(Pictures paired with source code)
======

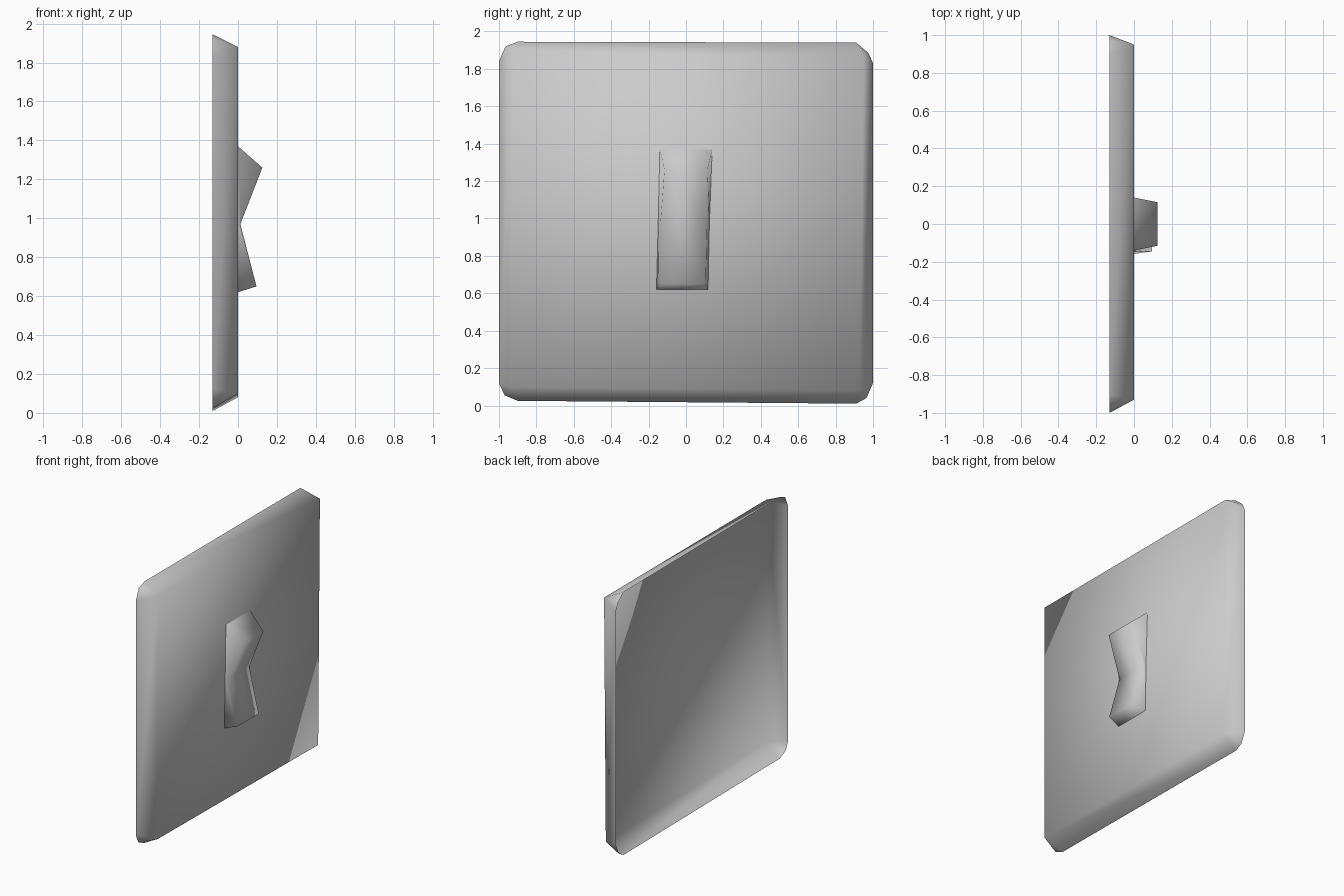
import bpy
import bmesh

cube = bpy.data.objects.get("Cube")
if cube:
    bpy.data.objects.remove(cube, do_unlink=True)

grey = bpy.data.materials.new("light_grey_plastic")
grey.use_nodes = True
colour = (0.6, 0.6, 0.6, 1)
grey.diffuse_color = colour
grey.node_tree.nodes["Principled BSDF"].inputs["Base Color"].default_value = colour


def finish(name, bm):
    bmesh.ops.recalc_face_normals(bm, faces=bm.faces)
    # Open shells: make the faces look outwards, towards +x
    bm.normal_update()
    if sum(f.normal.x * f.calc_area() for f in bm.faces) < 0:
        bmesh.ops.reverse_faces(bm, faces=bm.faces)
    for f in bm.faces:
        f.smooth = True
    mesh = bpy.data.meshes.new(name)
    bm.to_mesh(mesh)
    bm.free()
    mesh.materials.append(grey)
    obj = bpy.data.objects.new(name, mesh)
    bpy.context.collection.objects.link(obj)


# Wall plate: chamfered rim running up to a square-cornered face, open at the back
# Each corner: face corner, then three rim points going round (y, z)
corners = [
    ((-0.93, 0.10), [(-1, 0.12), (-0.97, 0.055), (-0.9, 0.025)]),
    ((0.93, 0.08), [(0.91, 0.01), (0.965, 0.04), (1, 0.12)]),
    ((0.95, 1.88), [(1, 1.83), (0.975, 1.885), (0.91, 1.94)]),
    ((-0.93, 1.88), [(-0.9, 1.945), (-0.965, 1.92), (-1, 1.84)]),
]
bm = bmesh.new()
face = [bm.verts.new((0, *inner)) for inner, _ in corners]
rims = [[bm.verts.new((-0.13, *p)) for p in rim] for _, rim in corners]
bm.faces.new(face)
for i in range(4):
    j = (i + 1) % 4
    for a, b in zip(rims[i], rims[i][1:]):
        bm.faces.new((face[i], a, b))
    bm.faces.new((face[i], rims[i][-1], rims[j][0], face[j]))
finish("wall_plate", bm)

# Rocker switch: stations of base and raised edge, from top to bottom
# Each station: raised x and z, base z, centre y, base and raised half widths
stations = [
    (0.125, 1.26, 1.37, 0.0, 0.14, 0.115),
    (0.012, 0.97, 0.97, -0.012, 0.137, 0.125),
    (0.095, 0.65, 0.62, -0.02, 0.138, 0.125),
]
bm = bmesh.new()
rows = []
for x, z, base_z, y, base_half, half in stations:
    rows.append([bm.verts.new(p) for p in (
        (0, y - base_half, base_z), (x, y - half, z),
        (x, y + half, z), (0, y + base_half, base_z))])
for upper, lower in zip(rows, rows[1:]):
    for k in range(3):
        bm.faces.new((upper[k], upper[k + 1], lower[k + 1], lower[k]))
bm.faces.new(rows[0])
bm.faces.new(rows[-1])
finish("rocker_switch", bm)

======

> WHAT THE EXERCISE ASKS: Repeat every entry above precisely, leaving each picture out.

> TASK RESULT:
import bpy
import bmesh

cube = bpy.data.objects.get("Cube")
if cube:
    bpy.data.objects.remove(cube, do_unlink=True)

grey = bpy.data.materials.new("light_grey_plastic")
grey.use_nodes = True
colour = (0.6, 0.6, 0.6, 1)
grey.diffuse_color = colour
grey.node_tree.nodes["Principled BSDF"].inputs["Base Color"].default_value = colour


def finish(name, bm):
    bmesh.ops.recalc_face_normals(bm, faces=bm.faces)
    # Open shells: make the faces look outwards, towards +x
    bm.normal_update()
    if sum(f.normal.x * f.calc_area() for f in bm.faces) < 0:
        bmesh.ops.reverse_faces(bm, faces=bm.faces)
    for f in bm.faces:
        f.smooth = True
    mesh = bpy.data.meshes.new(name)
    bm.to_mesh(mesh)
    bm.free()
    mesh.materials.append(grey)
    obj = bpy.data.objects.new(name, mesh)
    bpy.context.collection.objects.link(obj)


# Wall plate: chamfered rim running up to a square-cornered face, open at the back
# Each corner: face corner, then three rim points going round (y, z)
corners = [
    ((-0.93, 0.10), [(-1, 0.12), (-0.97, 0.055), (-0.9, 0.025)]),
    ((0.93, 0.08), [(0.91, 0.01), (0.965, 0.04), (1, 0.12)]),
    ((0.95, 1.88), [(1, 1.83), (0.975, 1.885), (0.91, 1.94)]),
    ((-0.93, 1.88), [(-0.9, 1.945), (-0.965, 1.92), (-1, 1.84)]),
]
bm = bmesh.new()
face = [bm.verts.new((0, *inner)) for inner, _ in corners]
rims = [[bm.verts.new((-0.13, *p)) for p in rim] for _, rim in corners]
bm.faces.new(face)
for i in range(4):
    j = (i + 1) % 4
    for a, b in zip(rims[i], rims[i][1:]):
        bm.faces.new((face[i], a, b))
    bm.faces.new((face[i], rims[i][-1], rims[j][0], face[j]))
finish("wall_plate", bm)

# Rocker switch: stations of base and raised edge, from top to bottom
# Each station: raised x and z, base z, centre y, base and raised half widths
stations = [
    (0.125, 1.26, 1.37, 0.0, 0.14, 0.115),
    (0.012, 0.97, 0.97, -0.012, 0.137, 0.125),
    (0.095, 0.65, 0.62, -0.02, 0.138, 0.125),
]
bm = bmesh.new()
rows = []
for x, z, base_z, y, base_half, half in stations:
    rows.append([bm.verts.new(p) for p in (
        (0, y - base_half, base_z), (x, y - half, z),
        (x, y + half, z), (0, y + base_half, base_z))])
for upper, lower in zip(rows, rows[1:]):
    for k in range(3):
        bm.faces.new((upper[k], upper[k + 1], lower[k + 1], lower[k]))
bm.faces.new(rows[0])
bm.faces.new(rows[-1])
finish("rocker_switch", bm)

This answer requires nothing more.